[MATERIAL FOR THIS EXERCISE]

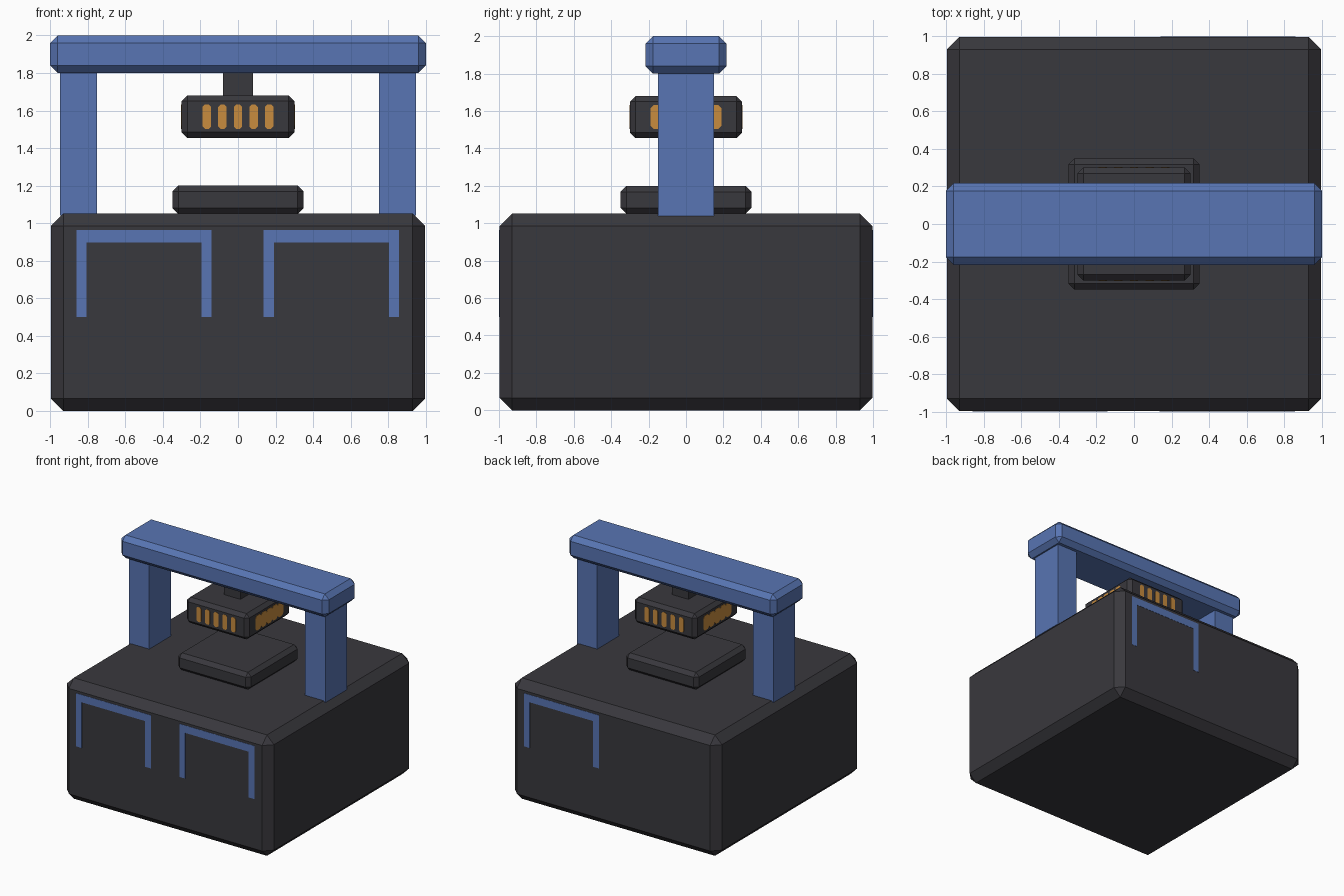
import bpy, bmesh, math
from mathutils import Matrix

if "Cube" in bpy.data.objects:
    bpy.data.objects.remove(bpy.data.objects["Cube"])


def material(name, rgb):
    m = bpy.data.materials.new(name)
    lin = [((c / 255 + 0.055) / 1.055) ** 2.4 for c in rgb]
    m.diffuse_color = (*lin, 1)
    m.use_nodes = True
    m.node_tree.nodes["Principled BSDF"].inputs["Base Color"].default_value = m.diffuse_color
    return m


DARK = material("charcoal", (57, 56, 61))
BLUE = material("steel blue", (88, 117, 179))
AMBER = material("amber", (200, 140, 62))


def finish(name, bm, mat):
    bmesh.ops.recalc_face_normals(bm, faces=bm.faces)
    me = bpy.data.meshes.new(name)
    bm.to_mesh(me)
    bm.free()
    me.materials.append(mat)
    ob = bpy.data.objects.new(name, me)
    bpy.context.collection.objects.link(ob)
    return ob


def box(name, x, y, z, mat, chamfer=0):
    """Box from (min, max) ranges with an optional flat chamfer."""
    bm = bmesh.new()
    bmesh.ops.create_cube(bm, size=1)
    for v in bm.verts:
        v.co = [r[0] + (c + 0.5) * (r[1] - r[0]) for c, r in zip(v.co, (x, y, z))]
    if chamfer:
        bmesh.ops.bevel(bm, geom=bm.edges[:], offset=chamfer, segments=1,
                        affect='EDGES', profile=0.5)
    return finish(name, bm, mat)


def plate(name, outlines, dist, angle, mat, thick=0.004):
    """Thin plates drawn in x,z on the front, at distance dist, turned about z."""
    bm = bmesh.new()
    for pts in outlines:
        f = bm.faces.new([bm.verts.new((px, -dist + 0.001, pz)) for px, pz in pts])
        ext = bmesh.ops.extrude_face_region(bm, geom=[f])
        for v in ext['geom']:
            if isinstance(v, bmesh.types.BMVert):
                v.co.y -= thick
    bm.transform(Matrix.Rotation(math.radians(angle), 4, 'Z'))
    return finish(name, bm, mat)


def slot(cx, w, cut, z0=1.503, z1=1.632):
    h = w / 2
    return [(cx - h, z0 + cut), (cx - h + cut, z0), (cx + h - cut, z0), (cx + h, z0 + cut),
            (cx + h, z1 - cut), (cx + h - cut, z1), (cx - h + cut, z1), (cx - h, z1 - cut)]


def bracket(cx):
    o, i = 0.36, 0.306
    return [(cx - o, 0.5), (cx - i, 0.5), (cx - i, 0.898), (cx + i, 0.898),
            (cx + i, 0.5), (cx + o, 0.5), (cx + o, 0.963), (cx - o, 0.963)]


# Main body and the pad on top of it
box("base", (-0.997, 0.997), (-0.997, 0.997), (0, 1.052), DARK, 0.067)
box("pad", (-0.35, 0.35), (-0.35, 0.35), (1.05, 1.2), DARK, 0.032)

# Gantry
for s, side in ((-1, "left"), (1, "right")):
    box(side + "_post", sorted((s * 0.75, s * 0.947)), (-0.15, 0.15), (1.04, 1.81), BLUE)
box("top_beam", (-1, 1), (-0.217, 0.217), (1.8, 2.0), BLUE, 0.04)

# Hanging head
box("stem", (-0.08, 0.08), (-0.08, 0.08), (1.66, 1.81), DARK)
box("head", (-0.3, 0.3), (-0.3, 0.3), (1.455, 1.68), DARK, 0.03)

# Glowing slots: separate on front and back, joined into a scalloped band on the sides
for name, angle in (("front", 0), ("back", 180)):
    plate(name + "_slots", [slot(i * 0.083, 0.045, 0.012) for i in range(-2, 3)],
          0.3, angle, AMBER)
for name, angle in (("right", 90), ("left", -90)):
    plate(name + "_slots", [slot(i * 0.076, 0.076, 0.018) for i in range(-2, 3)],
          0.3, angle, AMBER)

# Painted brackets: two on the front, one on the back
plate("front_brackets", [bracket(-0.5), bracket(0.497)], 0.997, 0, BLUE, 0.003)
plate("back_bracket", [bracket(-0.5)], 0.997, 180, BLUE, 0.003)
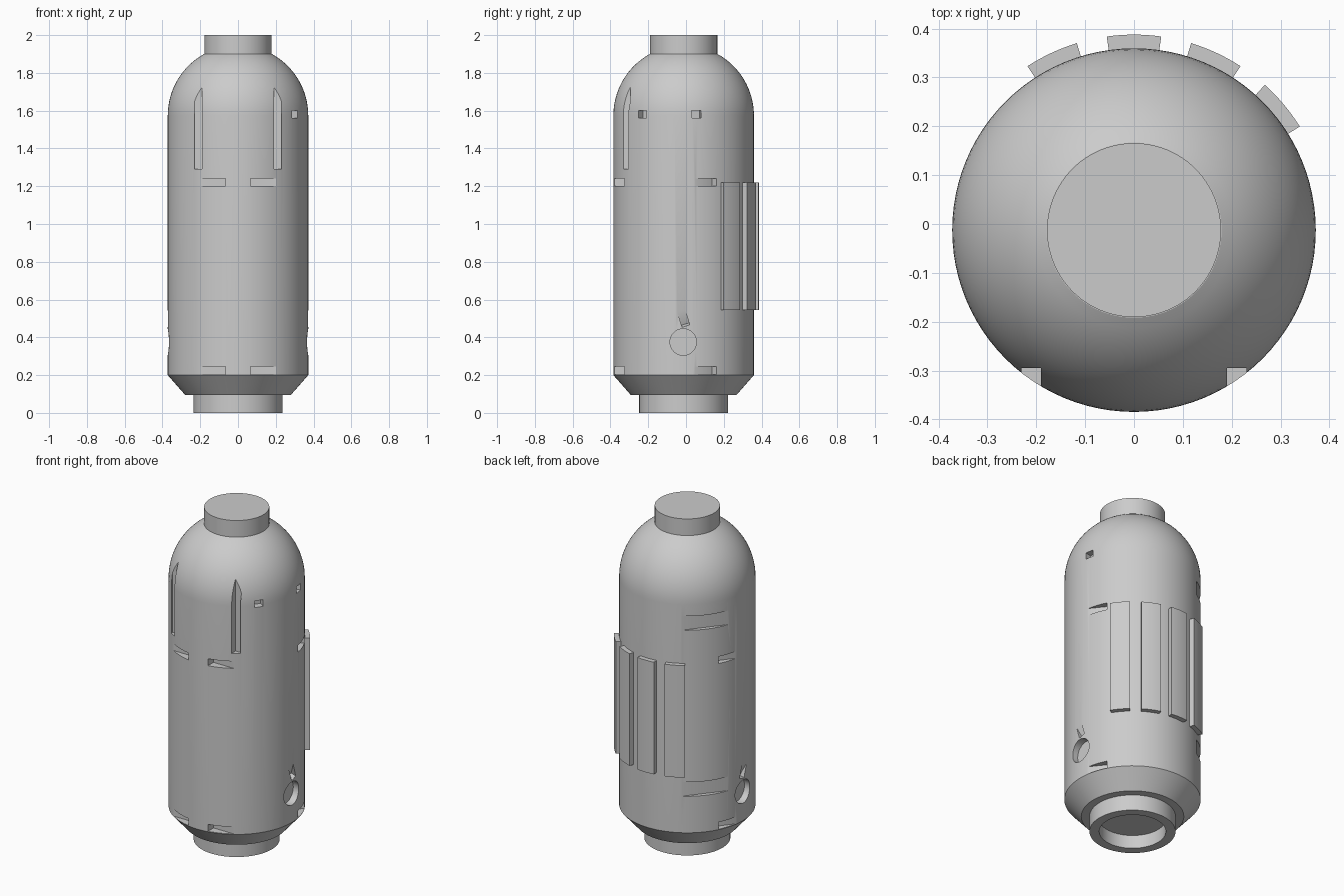
import bpy
import bmesh
from math import radians, sin, cos, pi
from mathutils import Matrix, Vector

CY = -0.0125      # y of the body axis
R = 0.372         # body radius
DOME_Z = 1.574    # height where the dome starts
SEG = 96

cube = bpy.data.objects.get("Cube")
if cube:
    bpy.data.objects.remove(cube, do_unlink=True)

grey = bpy.data.materials.new("light_grey")
grey.use_nodes = True
grey.diffuse_color = (0.6, 0.6, 0.6, 1)
grey.node_tree.nodes["Principled BSDF"].inputs["Base Color"].default_value = (0.6, 0.6, 0.6, 1)


def make_object(name, bm):
    bmesh.ops.recalc_face_normals(bm, faces=bm.faces)
    mesh = bpy.data.meshes.new(name)
    bm.to_mesh(mesh)
    bm.free()
    mesh.materials.append(grey)
    obj = bpy.data.objects.new(name, mesh)
    bpy.context.collection.objects.link(obj)
    return obj


def select_only(obj):
    bpy.ops.object.select_all(action='DESELECT')
    obj.select_set(True)
    bpy.context.view_layer.objects.active = obj


def smooth(obj):
    select_only(obj)
    bpy.ops.object.shade_smooth_by_angle(angle=radians(30))


def lathe(name, profile):
    """Closed solid of revolution; the first and last points lie on the axis."""
    bm = bmesh.new()
    verts = [bm.verts.new((r, 0, z)) for r, z in profile]
    edges = [bm.edges.new(pair) for pair in zip(verts, verts[1:])]
    bmesh.ops.spin(bm, geom=verts + edges, cent=(0, 0, 0), axis=(0, 0, 1),
                   angle=2 * pi, steps=SEG, use_duplicate=False)
    bmesh.ops.remove_doubles(bm, verts=bm.verts, dist=0.0005)
    bmesh.ops.translate(bm, verts=bm.verts, vec=(0, CY, 0))
    return make_object(name, bm)


# Main shell: chamfered foot, straight wall, domed shoulder
dome = [(R * cos(a), DOME_Z + R * sin(a)) for a in (radians(61.2) * i / 16 for i in range(17))]
body = lathe("body", [(0, 0.095), (0.28, 0.095), (R, 0.2)] + dome + [(0, 1.9)])

# Neck on top and hollow ring underneath
neck = lathe("neck", [(0, 1.86), (0.178, 1.86), (0.178, 2), (0, 2)])
foot = lathe("foot_ring", [(0, 0.08), (0.182, 0.08), (0.182, 0), (0.235, 0), (0.235, 0.11), (0, 0.11)])

# All cut-outs are gathered in a single cutter mesh
cut = bmesh.new()


def place(azimuth):
    return Matrix.Translation((0, CY, 0)) @ Matrix.Rotation(radians(azimuth), 4, 'Z')


def cut_box(azimuth, t0, t1, depth_r, z0, z1):
    """Box facing outwards at an azimuth, from radius depth_r to outside."""
    size = Vector((0.5 - depth_r, t1 - t0, z1 - z0))
    centre = Vector(((0.5 + depth_r) / 2, (t0 + t1) / 2, (z0 + z1) / 2))
    bmesh.ops.create_cube(cut, size=1, matrix=place(azimuth) @ Matrix.Translation(centre)
                          @ Matrix.Diagonal(size).to_4x4())


for side in (1, -1):
    # Tall front slots running up into the dome
    t = sorted((side * 0.19, side * 0.23))
    cut_box(-90, t[0], t[1], 0.2825, 1.29, 1.8)
    for z in (0.203, 1.2):
        # Front notches and the matching ones on the flanks
        t = sorted((side * 0.065, side * 0.24))
        cut_box(-90, t[0], t[1], 0.3135, z, z + 0.042)
        t = sorted((side * -0.24, side * -0.065))
        cut_box(90 - side * 52, t[0], t[1], 0.327, z, z + 0.042)
    # Round port and slanted wedge above it
    mirror = Matrix.Diagonal((side, 1, 1, 1))
    bmesh.ops.create_cone(cut, cap_ends=True, segments=40, radius1=0.07, radius2=0.07, depth=0.2,
                          matrix=mirror @ Matrix.Translation((0.43, -0.015, 0.375))
                          @ Matrix.Rotation(pi / 2, 4, 'Y'))
    bmesh.ops.create_cube(cut, size=1, matrix=mirror @ Matrix.Translation((0.405, -0.01, 0.49))
                          @ Matrix.Rotation(radians(18), 4, 'X') @ Matrix.Rotation(radians(22), 4, 'Y')
                          @ Matrix.Diagonal((0.1, 0.042, 0.085, 1)))

# Wide shallow recesses on the back
for z in (0.42, 1.42):
    cut_box(141, -0.16, 0.16, 0.348, z, z + 0.085)

# Small square holes below the dome
for azimuth in (-36, 10.5):
    cut_box(azimuth, -0.025, 0.025, 0.33, 1.56, 1.6)

cutter = make_object("cutter", cut)
cutter.hide_render = True
mod = body.modifiers.new("cut_outs", 'BOOLEAN')
mod.operation = 'DIFFERENCE'
mod.solver = 'EXACT'
mod.object = cutter
select_only(body)
bpy.ops.object.modifier_apply(modifier=mod.name)
bpy.data.objects.remove(cutter, do_unlink=True)

for part in (body, neck, foot):
    smooth(part)

# Curved raised panels around the back
for number, azimuth in enumerate((40, 65, 90, 115), 1):
    bm = bmesh.new()
    angles = [radians(azimuth - 8 + 2 * i) for i in range(9)]
    outline = [(0.40, a) for a in angles] + [(0.36, a) for a in reversed(angles)]
    face = bm.faces.new([bm.verts.new((r * cos(a), CY + r * sin(a), 0.545)) for r, a in outline])
    top = bmesh.ops.extrude_face_region(bm, geom=[face])["geom"]
    bmesh.ops.translate(bm, vec=(0, 0, 0.675),
                        verts=[v for v in top if isinstance(v, bmesh.types.BMVert)])
    if not any(len(f.verts) > 4 and f.calc_center_median().z < 0.6 for f in bm.faces):
        bm.faces.new([v for v in bm.verts if v.co.z < 0.6])
    smooth(make_object(f"back_panel_{number}", bm))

[/MATERIAL FOR THIS EXERCISE]

YOUR GOAL -
Write down again, exactly as given, only the lines above that fall from the line with "solid of revolution;" to the line with "(0.178, 2), (0, 2)])", inclusive.

TASK RESULT -
    """Closed solid of revolution; the first and last points lie on the axis."""
    bm = bmesh.new()
    verts = [bm.verts.new((r, 0, z)) for r, z in profile]
    edges = [bm.edges.new(pair) for pair in zip(verts, verts[1:])]
    bmesh.ops.spin(bm, geom=verts + edges, cent=(0, 0, 0), axis=(0, 0, 1),
                   angle=2 * pi, steps=SEG, use_duplicate=False)
    bmesh.ops.remove_doubles(bm, verts=bm.verts, dist=0.0005)
    bmesh.ops.translate(bm, verts=bm.verts, vec=(0, CY, 0))
    return make_object(name, bm)


# Main shell: chamfered foot, straight wall, domed shoulder
dome = [(R * cos(a), DOME_Z + R * sin(a)) for a in (radians(61.2) * i / 16 for i in range(17))]
body = lathe("body", [(0, 0.095), (0.28, 0.095), (R, 0.2)] + dome + [(0, 1.9)])

# Neck on top and hollow ring underneath
neck = lathe("neck", [(0, 1.86), (0.178, 1.86), (0.178, 2), (0, 2)])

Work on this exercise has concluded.